Cripes, probably about time I started posting on here instead of just building my (frankly rather impressive) links lists in the sidebar – though if you’re interested in design happenings in London Town, want to know what other blogging stylists have been up to or just want to waste a few hours web surfing, then do feel free to have a click-about. So. Onto a post!
It’s trompe l’oeil, but not as we know it: the centuries-old art form Trompe l’oeil (or ‘trick of the eye’, if you will) has been enjoying something of a renaissance of late. Since Phillipe Starke’s reworking of the baroque classic Louis XV style seating to form his infamous Ghost Chair, designers have been clamouring to streamline, simplify and sex up a range of silhouettes in ever more inventive ways. Here’s the best of the bunch:
Handpainted headboard. Channel your inner Picasso and paint on your dream headboard for a fraction of the cost of the real thing (assuming your dream headboard isn’t just something very cheap from Ikea). Fill in the whole thing with paint or just paint an outline if you prefer, then lie back and think of England. If you want the look but aren’t too steady of hand, you could do worse than check out a stick-on version, available from wall decal emporium Blik.
Which leads me to, err, Blik (though us Brits can order from these Yankee specialists by visiting Supernice). Perfect for renters and those with commitment issues, live out your dreams of owning a huge chandelier/anglepoise lamp/antique armoire through the medium of vinyl wall stickers. Simple to apply, even simpler to remove and no lugging of heavy furniture and accessories required.

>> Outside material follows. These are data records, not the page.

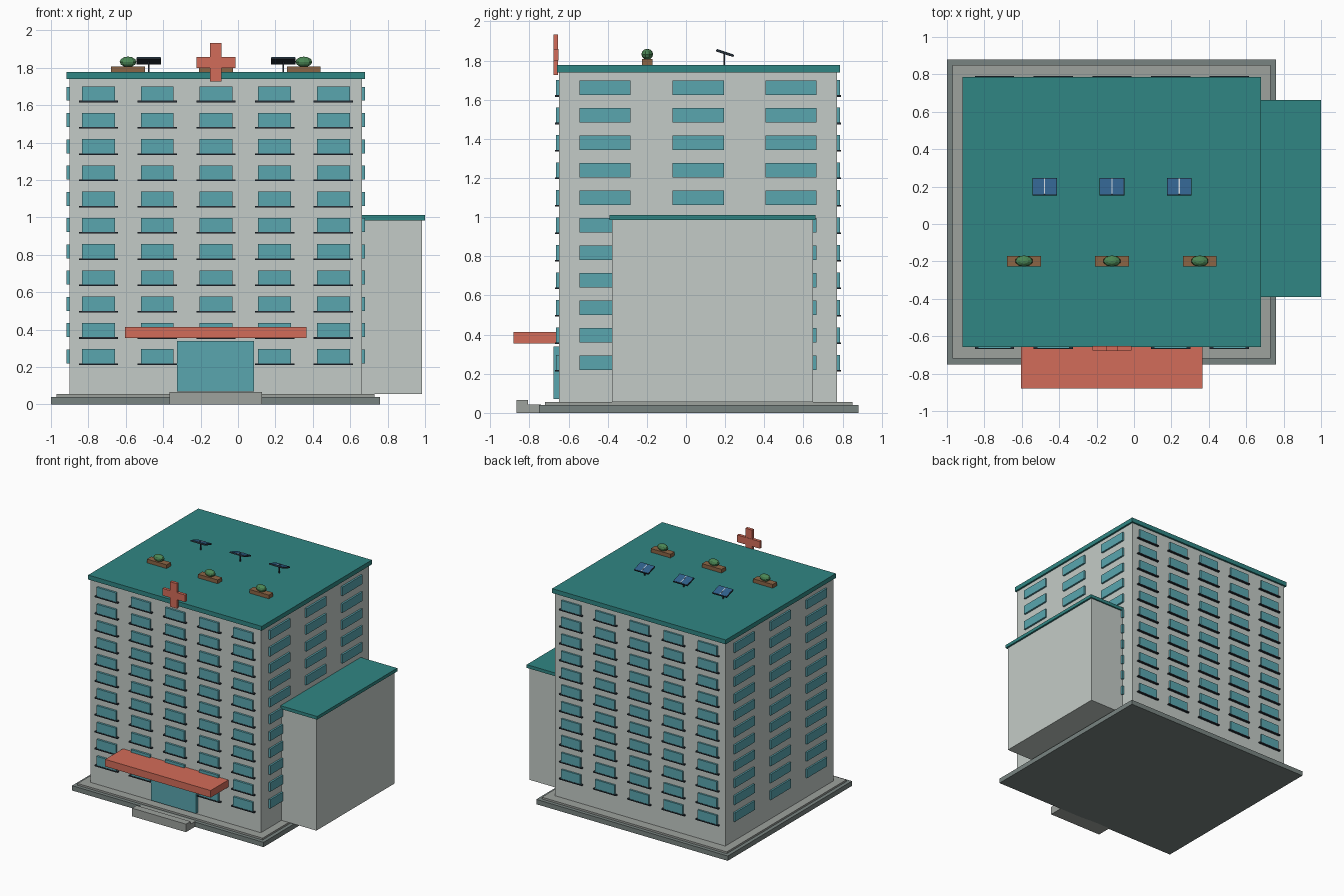
import bpy, bmesh, math
from mathutils import Matrix, Vector

if "Cube" in bpy.data.objects:
    bpy.data.objects.remove(bpy.data.objects["Cube"])

MATS = {}
COLORS = {
    "wall": (0.55, 0.60, 0.57), "teal": (0.03, 0.24, 0.23), "glass": (0.10, 0.38, 0.43),
    "red": (0.65, 0.15, 0.10), "base": (0.19, 0.23, 0.22), "stone": (0.34, 0.36, 0.34),
    "wood": (0.26, 0.13, 0.06), "leaf": (0.07, 0.24, 0.09), "panel": (0.03, 0.12, 0.26),
    "dark": (0.02, 0.03, 0.04), "metal": (0.55, 0.60, 0.65),
}


def mat(name):
    if name not in MATS:
        MATS[name] = bpy.data.materials.new(name)
        MATS[name].diffuse_color = (*COLORS[name], 1)
    return MATS[name]


def boxes(name, color, ranges, xform=Matrix()):
    """One object made of boxes given as (x0, x1, y0, y1, z0, z1)."""
    bm = bmesh.new()
    for x0, x1, y0, y1, z0, z1 in ranges:
        m = Matrix.Translation(((x0 + x1) / 2, (y0 + y1) / 2, (z0 + z1) / 2))
        bmesh.ops.create_cube(bm, size=1, matrix=xform @ m @ Matrix.Diagonal((x1 - x0, y1 - y0, z1 - z0, 1)))
    return finish(name, color, bm)


def finish(name, color, bm):
    me = bpy.data.meshes.new(name)
    bm.to_mesh(me)
    bm.free()
    me.materials.append(mat(color))
    ob = bpy.data.objects.new(name, me)
    bpy.context.collection.objects.link(ob)
    return ob


CX = -0.118  # centre line of the tower

# Ground slabs, tower, side wing and their roofs
boxes("ground_slab", "base", [(-1, 0.76, -0.75, 0.88, 0, 0.04)])
boxes("plinth", "stone", [(-0.97, 0.73, -0.72, 0.85, 0.04, 0.055)])
boxes("tower", "wall", [(-0.902, 0.664, -0.648, 0.772, 0.055, 1.74)])
boxes("tower_roof", "teal", [(-0.916, 0.679, -0.658, 0.787, 1.74, 1.777)])
boxes("wing", "wall", [(0.66, 0.985, -0.378, 0.65, 0.055, 0.985)])
boxes("wing_roof", "teal", [(0.66, 1.0, -0.39, 0.662, 0.985, 1.012)])

# Windows: front and back have sills, the sides do not
front, sills, sides = [], [], []
for row in range(11):
    z = 0.22 + row * 0.1404
    for col in range(5):
        x = CX + (col - 2) * 0.3138
        for y0, y1, s0, s1 in ((-0.665, -0.64, -0.669, -0.64), (0.765, 0.787, 0.765, 0.791)):
            if y0 < 0 and row == 0 and col == 2:
                continue  # taken by the entrance
            front.append((x - 0.088, x + 0.088, y0, y1, z, z + 0.076))
            sills.append((x - 0.105, x + 0.105, s0, s1, z - 0.009, z))
    for y in (-0.414, 0.062, 0.536):
        for x0, x1 in ((-0.916, -0.895), (0.655, 0.679)):
            sides.append((x0, x1, y - 0.131, y + 0.131, z, z + 0.074))
boxes("front_back_windows", "glass", front)
boxes("window_sills", "dark", sills)
boxes("side_windows", "glass", sides)

# Entrance
boxes("entrance_door", "glass", [(-0.326, 0.086, -0.676, -0.64, 0.07, 0.34)])
boxes("entrance_canopy", "red", [(-0.604, 0.365, -0.88, -0.645, 0.355, 0.414)])
boxes("outer_step", "stone", [(-0.367, 0.129, -0.867, -0.807, 0, 0.067)])
boxes("inner_step", "stone", [(-0.367, 0.129, -0.807, -0.74, 0, 0.044)])

# Cross sign on the roof edge
boxes("cross_upright", "red", [(-0.15, -0.088, -0.678, -0.653, 1.727, 1.934)])
boxes("cross_bar", "red", [(-0.222, -0.014, -0.676, -0.651, 1.8, 1.859)])

for i in (-1, 0, 1):
    # Tilted solar panel on a post
    px = CX + i * 0.36
    tilt = Matrix.Translation((px, 0.199, 1.838)) @ Matrix.Rotation(math.radians(-18), 4, 'X')
    boxes("solar_frame", "dark", [(-0.066, 0.066, -0.047, 0.047, -0.006, 0.004)], tilt)
    boxes("solar_cells", "panel", [(-0.063, 0.063, -0.044, 0.044, 0.003, 0.006)], tilt)
    boxes("solar_divider", "metal", [(-0.003, 0.003, -0.044, 0.044, 0.005, 0.0075)], tilt)
    boxes("solar_post", "dark", [(px - 0.004, px + 0.004, 0.191, 0.199, 1.77, 1.836)])

    # Planter with a shrub
    qx = CX + i * 0.47
    boxes("planter", "wood", [(qx - 0.09, qx + 0.09, -0.226, -0.17, 1.77, 1.808)])
    bm = bmesh.new()
    bmesh.ops.create_uvsphere(bm, u_segments=10, v_segments=6, radius=1,
                              matrix=Matrix.Translation((qx, -0.198, 1.832)) @ Matrix.Diagonal((0.047, 0.03, 0.028, 1)))
    finish("shrub", "leaf", bm)

for m in bpy.data.materials:
    if m.users and not m.is_grease_pencil:
        m.use_nodes = True
        m.node_tree.nodes["Principled BSDF"].inputs["Base Color"].default_value = m.diffuse_color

Taking the wall sticker theme a step further, up your Trompe factor by adding a realistic element to your design – add a floating shelf (try Ikea’s Lack) to your faux dresser legs, or hooks to your 2D coatstand to add a surreal twist.
And if all that hasn’t filled your boots, check out the glorious work of metal designer Susan Bradley, whose powder-coated masterpieces see drips of paint and creeping ivy sneak away from shelves and tables to add a truly unique, decorative twist to their functionality.
2. Living Etc
4. Sally Conran
6 & 7. Susan Bradley